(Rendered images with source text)

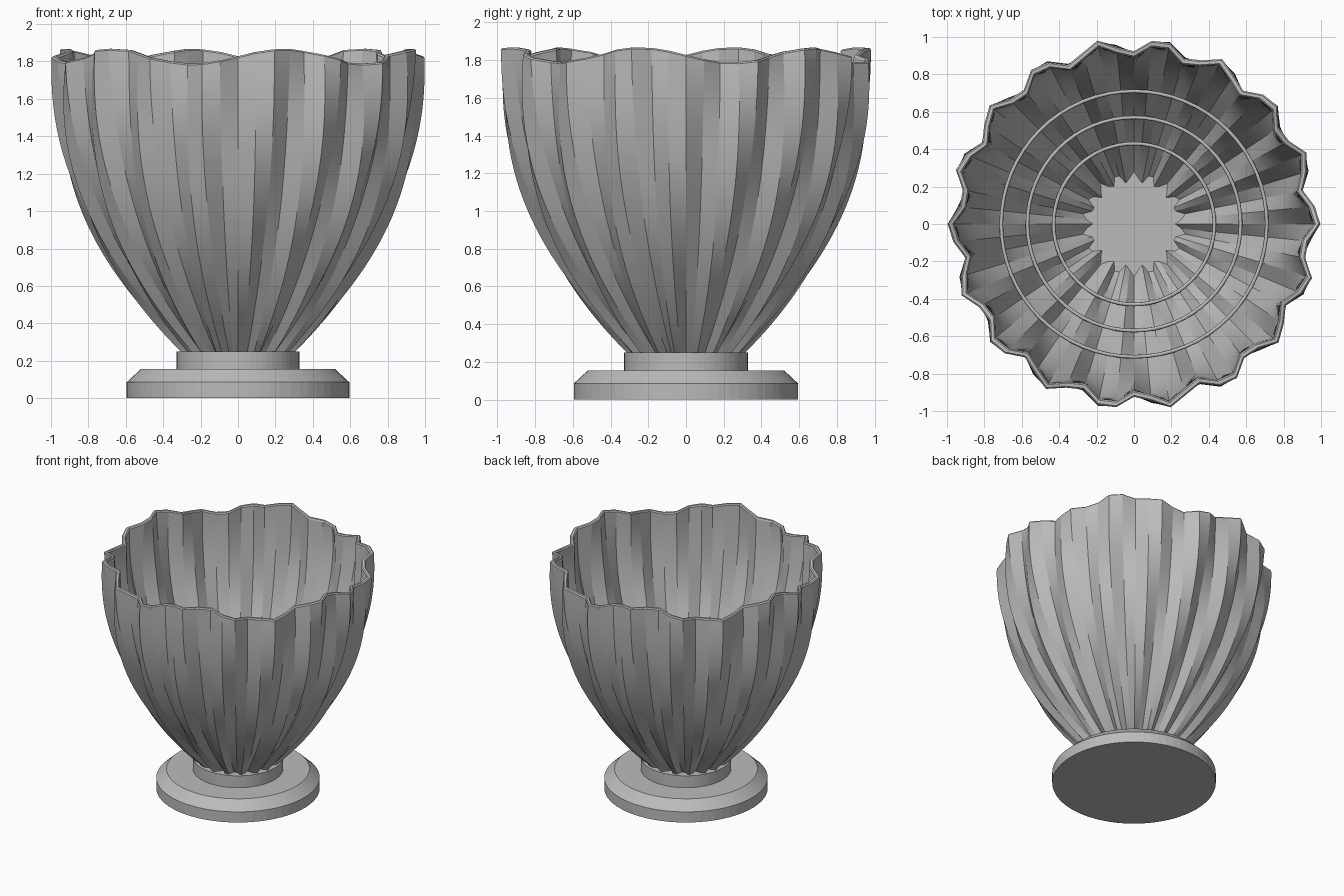
import bpy, bmesh
from math import sin, cos, pi, tau

cube = bpy.data.objects.get("Cube")
if cube:
    bpy.data.objects.remove(cube, do_unlink=True)

SIDES, ROWS, FLUTES = 64, 80, 18
FOOT_TOP, HEIGHT, TWIST = 0.25, 1.57, 0.2

grey = bpy.data.materials.new("stone_grey")
grey.use_nodes = True
colour = (0.5, 0.5, 0.5, 1)
grey.diffuse_color = colour
grey.node_tree.nodes["Principled BSDF"].inputs["Base Color"].default_value = colour


def loft(name, rings, closed=False, caps=False):
    """Skin a stack of equal point rings into one object."""
    bm = bmesh.new()
    loops = [[bm.verts.new(p) for p in ring] for ring in rings]
    pairs = list(zip(loops, loops[1:]))
    if closed:
        pairs.append((loops[-1], loops[0]))
    for low, high in pairs:
        n = len(low)
        for i in range(n):
            j = (i + 1) % n
            bm.faces.new((low[i], low[j], high[j], high[i]))
    if caps:
        bm.faces.new(loops[0][::-1])
        bm.faces.new(loops[-1])
    bmesh.ops.recalc_face_normals(bm, faces=bm.faces)
    mesh = bpy.data.meshes.new(name)
    bm.to_mesh(mesh)
    bm.free()
    mesh.materials.append(grey)
    obj = bpy.data.objects.new(name, mesh)
    bpy.context.collection.objects.link(obj)
    return obj


def circle(r, z):
    return [(r * cos(tau * i / SIDES), r * sin(tau * i / SIDES), z) for i in range(SIDES)]


def flute_ring(t, inset=0.0, lift=0.0):
    """One level of the twisted, fluted wall; the wavy rim fades in with height."""
    mean = 0.285 + 0.675 * (1 - (1 - t) ** 2.3) - inset
    depth = 0.03 + 0.01 * t
    points = []
    for i in range(SIDES):
        a = tau * i / SIDES
        r = mean - depth * cos(FLUTES * (a - TWIST * t))
        z = FOOT_TOP + HEIGHT * t - 0.04 * sin(6 * a) * t ** 4 + lift
        points.append((r * cos(a), r * sin(a), z))
    return points


# Foot: chamfered plinth and collar
loft("base_plinth", [circle(0.595, 0), circle(0.595, 0.085), circle(0.52, 0.155)], caps=True)
loft("base_collar", [circle(0.328, 0.15), circle(0.328, FOOT_TOP)], caps=True)

# Fluted bowl: outer wall up, softened rim, inner wall down
levels = [k / ROWS for k in range(ROWS + 1)]
outer = [flute_ring(t) for t in levels]
rim = [flute_ring(1, 0.008, 0.008), flute_ring(1, 0.026, 0.008)]
inner = [flute_ring(t, 0.034) for t in reversed(levels)]
loft("fluted_bowl", outer + rim + inner, closed=True)

# Thin rings resting on the inner wall
for label, radius, z in (("lower", 0.43, 0.5), ("middle", 0.57, 0.7), ("upper", 0.71, 0.95)):
    section = [(radius + 0.01 * cos(tau * k / 8), z + 0.01 * sin(tau * k / 8)) for k in range(8)]
    ring = loft(label + "_inner_ring", [circle(r, h) for r, h in section], closed=True)
    ring.data.shade_smooth()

» Your assignment
Whenever the word "True" appears in a line above, copy that line.

» Worked solution
    bpy.data.objects.remove(cube, do_unlink=True)
grey.use_nodes = True
loft("base_plinth", [circle(0.595, 0), circle(0.595, 0.085), circle(0.52, 0.155)], caps=True)
loft("base_collar", [circle(0.328, 0.15), circle(0.328, FOOT_TOP)], caps=True)
loft("fluted_bowl", outer + rim + inner, closed=True)
    ring = loft(label + "_inner_ring", [circle(r, h) for r, h in section], closed=True)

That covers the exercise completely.